Lectures on Physics has been derived from Benjamin Crowell's Light and Matter series of free introductory textbooks on physics. See the editorial for more information....

The Atom

A wavefunction of an electron in a hydrogen atom.

You can learn a lot by taking a car engine apart, but you will have learned a lot more if you can put it all back together again and make it run. Half the job of reductionism is to break nature down into its smallest parts and understand the rules those parts obey. The second half is to show how those parts go together, and that is our goal in this chapter. We have seen how certain features of all atoms can be explained on a generic basis in terms of the properties of bound states, but this kind of argument clearly cannot tell us any details of the behavior of an atom or explain why one atom acts differently from another.
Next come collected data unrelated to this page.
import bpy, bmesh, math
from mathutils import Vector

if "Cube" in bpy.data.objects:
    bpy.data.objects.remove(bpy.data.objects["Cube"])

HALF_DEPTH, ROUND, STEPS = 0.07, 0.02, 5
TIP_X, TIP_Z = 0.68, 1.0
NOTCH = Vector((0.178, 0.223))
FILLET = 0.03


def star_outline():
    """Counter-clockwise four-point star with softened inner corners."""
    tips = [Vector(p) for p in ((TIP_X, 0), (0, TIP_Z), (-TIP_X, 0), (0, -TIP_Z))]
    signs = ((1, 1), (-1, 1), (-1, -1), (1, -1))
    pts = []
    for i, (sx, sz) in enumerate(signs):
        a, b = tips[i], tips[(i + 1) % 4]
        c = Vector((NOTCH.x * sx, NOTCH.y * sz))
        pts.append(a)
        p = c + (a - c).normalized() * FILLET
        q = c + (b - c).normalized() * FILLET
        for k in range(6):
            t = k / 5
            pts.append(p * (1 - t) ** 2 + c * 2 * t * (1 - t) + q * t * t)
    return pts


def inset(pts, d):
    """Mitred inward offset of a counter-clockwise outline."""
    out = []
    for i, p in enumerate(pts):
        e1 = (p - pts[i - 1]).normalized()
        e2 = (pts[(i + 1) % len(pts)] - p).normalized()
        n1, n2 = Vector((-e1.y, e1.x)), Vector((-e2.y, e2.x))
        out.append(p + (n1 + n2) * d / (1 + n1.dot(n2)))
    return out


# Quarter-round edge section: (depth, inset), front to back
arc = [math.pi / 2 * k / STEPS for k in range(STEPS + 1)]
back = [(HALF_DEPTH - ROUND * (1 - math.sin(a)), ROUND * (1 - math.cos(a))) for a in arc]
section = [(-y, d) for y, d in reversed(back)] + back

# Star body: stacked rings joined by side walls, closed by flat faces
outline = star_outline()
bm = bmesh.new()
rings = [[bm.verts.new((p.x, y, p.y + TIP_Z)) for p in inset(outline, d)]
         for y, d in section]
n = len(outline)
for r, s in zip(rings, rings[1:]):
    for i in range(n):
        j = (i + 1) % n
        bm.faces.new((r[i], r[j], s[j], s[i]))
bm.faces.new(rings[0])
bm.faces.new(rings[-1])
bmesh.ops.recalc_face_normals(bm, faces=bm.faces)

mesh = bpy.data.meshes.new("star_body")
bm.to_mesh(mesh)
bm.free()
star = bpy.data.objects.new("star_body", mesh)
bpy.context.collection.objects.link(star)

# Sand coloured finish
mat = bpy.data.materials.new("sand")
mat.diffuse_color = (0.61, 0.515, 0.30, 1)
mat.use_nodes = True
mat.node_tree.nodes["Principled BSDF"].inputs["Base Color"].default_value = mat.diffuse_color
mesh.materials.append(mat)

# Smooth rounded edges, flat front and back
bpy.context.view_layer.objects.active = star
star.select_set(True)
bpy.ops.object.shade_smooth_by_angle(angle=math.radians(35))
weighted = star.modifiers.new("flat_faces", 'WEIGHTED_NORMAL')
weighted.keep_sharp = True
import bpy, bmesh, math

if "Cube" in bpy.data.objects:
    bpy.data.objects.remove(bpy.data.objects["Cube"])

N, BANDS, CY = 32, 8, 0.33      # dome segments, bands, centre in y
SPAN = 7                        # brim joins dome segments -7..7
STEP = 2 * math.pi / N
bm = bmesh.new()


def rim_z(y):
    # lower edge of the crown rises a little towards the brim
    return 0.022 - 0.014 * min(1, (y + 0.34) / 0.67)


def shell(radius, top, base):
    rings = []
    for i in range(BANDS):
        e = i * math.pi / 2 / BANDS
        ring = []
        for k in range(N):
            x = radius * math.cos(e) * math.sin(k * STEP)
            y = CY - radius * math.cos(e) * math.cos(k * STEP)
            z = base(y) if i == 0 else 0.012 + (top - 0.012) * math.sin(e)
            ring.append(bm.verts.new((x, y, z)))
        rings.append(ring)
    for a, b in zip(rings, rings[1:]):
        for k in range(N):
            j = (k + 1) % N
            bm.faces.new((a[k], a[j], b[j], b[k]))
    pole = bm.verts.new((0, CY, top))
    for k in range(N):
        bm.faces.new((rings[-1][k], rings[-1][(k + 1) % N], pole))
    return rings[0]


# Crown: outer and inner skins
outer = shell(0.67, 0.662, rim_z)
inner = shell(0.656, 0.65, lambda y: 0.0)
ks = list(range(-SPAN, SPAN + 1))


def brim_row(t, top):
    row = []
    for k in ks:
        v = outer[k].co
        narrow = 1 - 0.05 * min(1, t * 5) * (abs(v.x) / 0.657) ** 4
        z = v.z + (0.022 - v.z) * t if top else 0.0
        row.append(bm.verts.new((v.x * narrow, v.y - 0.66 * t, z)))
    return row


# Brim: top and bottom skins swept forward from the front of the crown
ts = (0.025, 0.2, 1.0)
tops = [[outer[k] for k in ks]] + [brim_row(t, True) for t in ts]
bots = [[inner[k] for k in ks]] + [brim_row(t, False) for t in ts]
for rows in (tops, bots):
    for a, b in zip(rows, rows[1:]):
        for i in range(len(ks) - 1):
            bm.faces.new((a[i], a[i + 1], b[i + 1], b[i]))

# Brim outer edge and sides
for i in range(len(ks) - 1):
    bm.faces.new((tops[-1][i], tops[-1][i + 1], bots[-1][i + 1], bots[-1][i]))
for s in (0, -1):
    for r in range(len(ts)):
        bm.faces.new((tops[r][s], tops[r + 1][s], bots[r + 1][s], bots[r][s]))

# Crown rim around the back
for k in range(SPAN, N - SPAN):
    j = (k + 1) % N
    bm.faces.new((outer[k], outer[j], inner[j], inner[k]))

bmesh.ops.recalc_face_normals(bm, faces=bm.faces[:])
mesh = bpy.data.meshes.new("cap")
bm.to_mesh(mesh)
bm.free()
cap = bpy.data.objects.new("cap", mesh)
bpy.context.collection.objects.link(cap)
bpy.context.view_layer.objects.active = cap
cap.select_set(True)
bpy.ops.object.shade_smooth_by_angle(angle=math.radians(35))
The biggest embarrassment for reductionists is that the job of putting things back together is usually much harder than the taking them apart. Seventy years after the fundamentals of atomic physics were solved, it is only beginning to be possible to calculate accurately the properties of atoms that have many electrons. Systems consisting of many atoms are even harder. Supercomputer manufacturers point to the folding of large protein molecules as a process whose calculation is just barely feasible with their fastest machines. The goal of this chapter is to give a gentle and visually oriented guide to some of the simpler results about atoms.

Last Update: 2009-06-21